The US Bureau of Economic Analysis (BEA) last week released its 2020 data on the US direct investment position abroad on the part of its multinational enterprises. This allows us to update the analysis of US investment in Australia contained in my report, Australia-US bilateral investment in 2020: Taxing times.
The calculation of direct investment in the US data differs in methodology from that employed by the Australian Bureau of Statistics. In particular, it measures US investment abroad on a historical costs basis, which does not account for subsequent changes in the value of US investment due to movements in exchange rates and prices. However, it is useful to benchmark Australia’s performance attracting US investment because it allows for consistent comparisons to be made with US investment in other countries and regions.
As noted in my report, US direct investment in Australia peaked in 2014 at US$177.4 billion. Since 2017, when President Trump’s Tax Reform and Jobs Act lowered the US corporate tax rate from 35 per cent to 21 per cent, US direct investment in Australia has fallen by nearly 4 per cent to US$163.5 billion in 2020.

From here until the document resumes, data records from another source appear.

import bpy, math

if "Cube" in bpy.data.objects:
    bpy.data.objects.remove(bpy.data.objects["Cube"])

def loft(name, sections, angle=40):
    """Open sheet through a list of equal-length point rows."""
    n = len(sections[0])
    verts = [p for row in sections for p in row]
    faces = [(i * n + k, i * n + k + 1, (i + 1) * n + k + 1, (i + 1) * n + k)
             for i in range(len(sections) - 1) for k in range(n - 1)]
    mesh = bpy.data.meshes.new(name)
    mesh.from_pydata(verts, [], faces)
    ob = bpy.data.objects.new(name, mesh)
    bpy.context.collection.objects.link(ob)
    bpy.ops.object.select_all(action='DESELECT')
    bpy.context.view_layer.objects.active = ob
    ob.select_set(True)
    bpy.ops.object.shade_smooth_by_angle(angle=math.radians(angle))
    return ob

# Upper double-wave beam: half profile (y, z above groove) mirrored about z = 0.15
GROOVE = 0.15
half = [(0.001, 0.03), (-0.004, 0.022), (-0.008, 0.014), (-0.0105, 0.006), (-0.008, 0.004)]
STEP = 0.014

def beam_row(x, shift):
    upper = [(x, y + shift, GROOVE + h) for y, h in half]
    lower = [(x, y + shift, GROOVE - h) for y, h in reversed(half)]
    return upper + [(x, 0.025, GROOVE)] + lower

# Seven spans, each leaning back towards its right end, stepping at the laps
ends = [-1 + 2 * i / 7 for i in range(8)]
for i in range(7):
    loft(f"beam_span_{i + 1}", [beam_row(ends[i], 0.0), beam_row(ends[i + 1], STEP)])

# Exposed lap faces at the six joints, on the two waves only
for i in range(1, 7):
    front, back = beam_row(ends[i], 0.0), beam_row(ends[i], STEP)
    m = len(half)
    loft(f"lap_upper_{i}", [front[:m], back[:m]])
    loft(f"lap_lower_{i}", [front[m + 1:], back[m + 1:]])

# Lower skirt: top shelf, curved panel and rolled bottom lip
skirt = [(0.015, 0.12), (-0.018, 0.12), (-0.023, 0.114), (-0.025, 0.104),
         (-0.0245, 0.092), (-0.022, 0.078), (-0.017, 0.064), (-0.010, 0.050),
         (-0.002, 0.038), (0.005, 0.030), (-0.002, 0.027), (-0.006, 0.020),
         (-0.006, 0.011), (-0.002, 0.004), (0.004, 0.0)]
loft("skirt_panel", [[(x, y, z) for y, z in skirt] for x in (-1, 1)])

The following table shows how Australia compares to the rest of the world and selected peer economies and regions. Growth in US investment in Australia lagged behind the rest of the world in both 2020 and for the period from 2017-20. Text
In my report, I analysed some of the factors behind this underperformance. While a range of factors are at work, Australia’s relatively high corporate tax rate and tax burden on capital in the wake of President Trump’s tax reforms is one factor.

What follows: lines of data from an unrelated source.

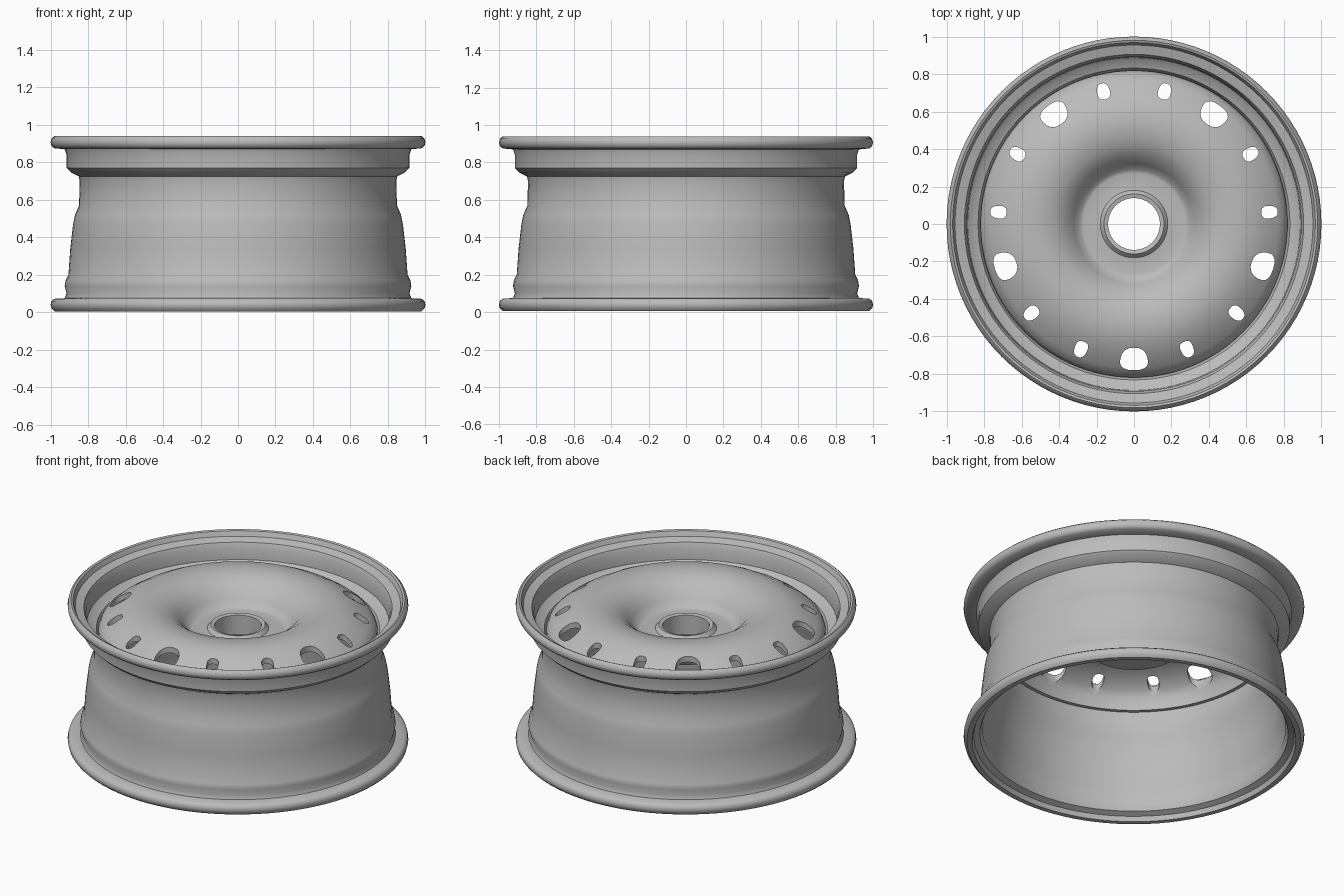
import bpy, bmesh
from math import cos, sin, pi, radians, copysign

if "Cube" in bpy.data.objects:
    bpy.data.objects.remove(bpy.data.objects["Cube"])

steel = bpy.data.materials.new("grey_steel")
steel.use_nodes = True
GREY = (0.5, 0.5, 0.5, 1)
steel.diffuse_color = GREY
steel.node_tree.nodes["Principled BSDF"].inputs["Base Color"].default_value = GREY


def finish(name, bm):
    bmesh.ops.recalc_face_normals(bm, faces=bm.faces)
    mesh = bpy.data.meshes.new(name)
    bm.to_mesh(mesh)
    bm.free()
    mesh.materials.append(steel)
    obj = bpy.data.objects.new(name, mesh)
    bpy.context.collection.objects.link(obj)
    return obj


def activate(obj):
    bpy.ops.object.select_all(action='DESELECT')
    obj.select_set(True)
    bpy.context.view_layer.objects.active = obj


def smooth(obj, angle=38):
    activate(obj)
    bpy.ops.object.shade_smooth_by_angle(angle=radians(angle))


def lathe(name, profile, steps=96):
    """Turn a closed (radius, height) outline around the z axis."""
    bm = bmesh.new()
    rings = [[bm.verts.new((r * cos(2 * pi * i / steps), r * sin(2 * pi * i / steps), z))
              for r, z in profile] for i in range(steps)]
    n = len(profile)
    for i in range(steps):
        a, b = rings[i], rings[(i + 1) % steps]
        for j in range(n):
            k = (j + 1) % n
            bm.faces.new((a[j], b[j], b[k], a[k]))
    return finish(name, bm)


# Rim barrel: outside from bottom to top, then back down the inside
rim_outside = [(0.95, 0.005), (0.98, 0.005), (0.995, 0.02), (1.0, 0.04), (0.995, 0.06),
               (0.98, 0.072), (0.925, 0.075), (0.915, 0.1), (0.925, 0.14), (0.92, 0.17),
               (0.905, 0.2), (0.895, 0.34), (0.88, 0.47), (0.87, 0.52), (0.848, 0.57),
               (0.845, 0.7), (0.85, 0.725), (0.89, 0.745), (0.915, 0.77), (0.915, 0.84),
               (0.925, 0.87), (0.98, 0.875), (0.995, 0.887), (1.0, 0.907), (0.995, 0.927),
               (0.98, 0.94)]
rim_inside = [(0.968, 0.935), (0.955, 0.905), (0.905, 0.89), (0.892, 0.86), (0.888, 0.785),
              (0.87, 0.77), (0.832, 0.755), (0.818, 0.73), (0.818, 0.56), (0.84, 0.51),
              (0.865, 0.34), (0.88, 0.19), (0.895, 0.13), (0.89, 0.09), (0.905, 0.05),
              (0.94, 0.035)]
smooth(lathe("rim_barrel", rim_outside + rim_inside))

# Dished centre disc with raised hub collar
disc_top = [(0.138, 0.775), (0.16, 0.78), (0.18, 0.757), (0.27, 0.748), (0.29, 0.755),
            (0.32, 0.795), (0.36, 0.845), (0.42, 0.885), (0.5, 0.905), (0.57, 0.905),
            (0.64, 0.89), (0.71, 0.855), (0.77, 0.815), (0.805, 0.785), (0.819, 0.75),
            (0.819, 0.67)]
disc_under = [(0.795, 0.67), (0.79, 0.745), (0.76, 0.785), (0.7, 0.825), (0.63, 0.857),
              (0.55, 0.87), (0.47, 0.86), (0.4, 0.83), (0.35, 0.77), (0.315, 0.68),
              (0.285, 0.65), (0.138, 0.65)]
disc = lathe("centre_disc", disc_top + disc_under)

# Vent holes: five wide ones, each flanked by two small ones
bm = bmesh.new()


def vent(angle, radius, half_width, half_depth, taper, sides=20):
    ca, sa = cos(angle), sin(angle)
    outline = []
    for i in range(sides):
        t = 2 * pi * i / sides
        u = copysign(abs(cos(t)) ** 0.8, cos(t))
        v = copysign(abs(sin(t)) ** 0.8, sin(t)) * (1 + taper * u)
        r, w = radius + half_depth * u, half_width * v
        outline.append((r * ca - w * sa, r * sa + w * ca))
    low, high = [[bm.verts.new((x, y, z)) for x, y in outline] for z in (0.6, 1.1)]
    bm.faces.new(low[::-1])
    bm.faces.new(high)
    for i in range(sides):
        k = (i + 1) % sides
        bm.faces.new((low[i], low[k], high[k], high[i]))


for n in range(5):
    middle = radians(54 + 72 * n)
    vent(middle, 0.72, 0.073, 0.06, 0.15)
    for side in (-1, 1):
        vent(middle + side * radians(23), 0.726, 0.034, 0.044, -0.1)
cutter = finish("vent_cutter", bm)
cutter.hide_render = True

cut = disc.modifiers.new("vents", 'BOOLEAN')
cut.object = cutter
cut.operation = 'DIFFERENCE'
cut.solver = 'EXACT'
activate(disc)
bpy.ops.object.modifier_apply(modifier=cut.name)
bpy.data.objects.remove(cutter)
smooth(disc)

The BEA data also allows us to calculate the return on US investment in Australia by dividing direct investment income without current cost adjustment by the direct investment position on a historical cost basis. US direct investment in Australia returned 4.5 per cent in 2020, down from 5.6 per cent in 2019 and compared to an average of 7 per cent since 1999. These lower returns on US investment in Australia are also likely a factor behind the cooling interest on the part of US firms.
The Biden administration has proposed a number of changes to the US corporate tax system, which would raise the tax burden on US corporations both at home and abroad. This includes an increase in the US corporate income tax rate from 21 per cent to 28 per cent, although state taxes will increase the combined state and federal top rate to above 30 per cent. The increase in the US corporate tax rate, if passed by Congress, will make Australia a more attractive destination for US investors on a relative basis. However, it is also likely to reduce investment by US firms and may see a significant restructuring of the operations and ownership of US multinational enterprises. The net effect on US investment abroad, and US investment in Australia in particular, is ambiguous. However, there is always opportunity for Australia to implement tax and other policy changes that are more friendly to foreign investors, including those from the United States.
Australia is running large current account surpluses, at least for now. As such, the need to import foreign capital to fund domestic investment is reduced. However, other forms of foreign capital inflow are not a perfect substitute for US direct investment. The knowledge and intellectual property transfers, as well as access to managerial talent and supply chains, that accompany FDI are often firm- and country-specific. These are all important benefits associated with US direct investment in Australia. Australian policymakers should be concerned that our biggest traditional investor appears to have gone decidedly cool on Australia compared to its peers.